Law helps you in Civil Services Examinations not just in clearing the optional paper but also helps you in a way to approach a text. So, when we study law we are not just reading the bare text we are also trying to understand the intent, a very good example of this is Article 21 a single statement, that has been interpreted in many ways by many books. This understanding  I  developed as a law student helped me in understanding the depth of everything while I was preparing. Law has helped me in many ways, it helped with the preparation of the GS-II paper because I have studied law for 5 years so it saved my time while I prepared for other subjects.

Q. Being a law graduate, when did you start preparing for the examination, and what was your strategy?

I started preparing for UPSC in my final year of law. I relied on current affairs, I read current affairs every day. I read the newspaper and followed up on some articles online. The strategy was very simple lead the NCERT. I did not read many books, I did not read Shankar for the environment, I did not read Nitin Singhania, I did not read Ramesh Sinha for economics. I stuck to NCERT. Read Less, Practice More!

Q. Have you worked with any law firm or practiced law before? Is it possible to prepare for competitive exams while working as a lawyer?

I have not worked in a law firm nor have I practiced as an advocate. I have only interned. I was working with Pratham for 6 months and trying to prepare but it was a difficult task since I had come home from  working8 hours or 9 hours shift and still stay motivated. One needs to have a different mindset to prepare for UPSC, first is to stay motivated, one should not feel complicit because you would be earning good money and despite this, you need to keep pushing yourself. Secondly, you need a supportive employer, at Pratham I met my Mentor Mr. Amandeep Rajgotra helped me prepare for this civil services examination he pushed me although he was my boss. I had to report him but he ensured that I get some time if not much so that I can prepare even during office hours.

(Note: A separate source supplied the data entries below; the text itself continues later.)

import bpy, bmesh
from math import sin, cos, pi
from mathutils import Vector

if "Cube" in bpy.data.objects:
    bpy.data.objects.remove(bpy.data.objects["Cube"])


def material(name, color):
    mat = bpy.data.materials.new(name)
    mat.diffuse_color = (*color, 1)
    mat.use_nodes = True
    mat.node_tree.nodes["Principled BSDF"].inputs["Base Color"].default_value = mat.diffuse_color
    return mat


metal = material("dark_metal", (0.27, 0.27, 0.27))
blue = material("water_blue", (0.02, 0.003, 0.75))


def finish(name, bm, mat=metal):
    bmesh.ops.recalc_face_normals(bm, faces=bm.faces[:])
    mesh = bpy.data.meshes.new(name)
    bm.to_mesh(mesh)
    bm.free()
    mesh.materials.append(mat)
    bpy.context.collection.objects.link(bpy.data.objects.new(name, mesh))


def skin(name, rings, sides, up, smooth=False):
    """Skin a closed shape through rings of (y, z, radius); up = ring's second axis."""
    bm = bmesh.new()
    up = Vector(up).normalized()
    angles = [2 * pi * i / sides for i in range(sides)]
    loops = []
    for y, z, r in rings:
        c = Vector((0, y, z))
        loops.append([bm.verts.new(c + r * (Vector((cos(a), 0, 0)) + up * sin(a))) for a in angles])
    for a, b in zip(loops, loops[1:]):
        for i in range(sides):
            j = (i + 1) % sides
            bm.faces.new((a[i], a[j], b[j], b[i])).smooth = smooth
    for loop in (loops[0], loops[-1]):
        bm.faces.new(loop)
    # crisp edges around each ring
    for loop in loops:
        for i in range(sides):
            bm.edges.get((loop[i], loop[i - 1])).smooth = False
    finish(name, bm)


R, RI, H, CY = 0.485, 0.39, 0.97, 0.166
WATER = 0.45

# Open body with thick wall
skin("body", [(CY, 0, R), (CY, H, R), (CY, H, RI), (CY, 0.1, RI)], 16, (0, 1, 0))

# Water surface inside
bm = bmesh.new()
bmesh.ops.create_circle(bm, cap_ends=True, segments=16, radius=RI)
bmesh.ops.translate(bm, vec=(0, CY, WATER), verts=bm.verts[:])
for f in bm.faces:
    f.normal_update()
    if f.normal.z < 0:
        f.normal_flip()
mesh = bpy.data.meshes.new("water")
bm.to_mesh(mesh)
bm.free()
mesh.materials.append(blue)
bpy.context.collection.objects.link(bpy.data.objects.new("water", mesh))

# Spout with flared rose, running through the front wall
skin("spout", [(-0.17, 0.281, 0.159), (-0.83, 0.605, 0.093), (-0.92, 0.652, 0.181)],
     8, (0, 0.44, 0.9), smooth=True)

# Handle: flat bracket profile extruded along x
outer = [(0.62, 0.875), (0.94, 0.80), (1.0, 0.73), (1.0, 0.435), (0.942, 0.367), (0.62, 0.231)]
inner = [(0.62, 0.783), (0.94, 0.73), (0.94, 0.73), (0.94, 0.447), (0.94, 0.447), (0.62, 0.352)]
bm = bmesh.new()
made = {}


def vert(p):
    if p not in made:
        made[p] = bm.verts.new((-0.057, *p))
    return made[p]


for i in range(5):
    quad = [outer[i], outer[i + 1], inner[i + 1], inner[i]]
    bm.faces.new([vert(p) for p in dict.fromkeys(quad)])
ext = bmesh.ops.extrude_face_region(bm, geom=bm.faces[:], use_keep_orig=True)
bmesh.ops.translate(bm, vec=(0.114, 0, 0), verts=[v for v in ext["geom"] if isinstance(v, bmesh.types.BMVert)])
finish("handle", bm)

Q. What message would you like to give to candidates who have recently passed Class XII and are willing to pursue law and to law graduates intending to pursue UPSC

Firstly make up your mind about what you want to do. Think about the entrance and the cut-off and prepare for the exam with as much focus as you prepared for CLAT. For students in Class XII,  firstly focus on the college you are entering into and don’t take it lightly. Better the college better the support system you have, a good college always provides you with a cushion. Not every aspirant clears UPSC, so it is important to have a backup plan.

A message to the future aspirants

If you have decided to appear for UPSC, Sacrifice, don’t be afraid of Sacrifice, you’ll have to sacrifice many things be it your Social life, be it e Social Media, dedicate yourself to prepare for the exam. Unless and until you are not dedicated you can’t clear the exam. I have been interacting with toppers and I have met quite a few of them, I have not seen a single person who said “Nahi yar aese hi hogaya,” people have their own stories about their dedication and sacrific. Don’t take it lightly, don’t delay your decision.  Eliminate this mindset where you think "karlenge", "this is the first attempt". There is no such thing as a "Preparatory Attempt”, "try ka kuch nahi hota bhai, if you are saying that ye to mera pehla attempt hai, try kar raha hu main, try ka matlab nahi hoga," take it seriously.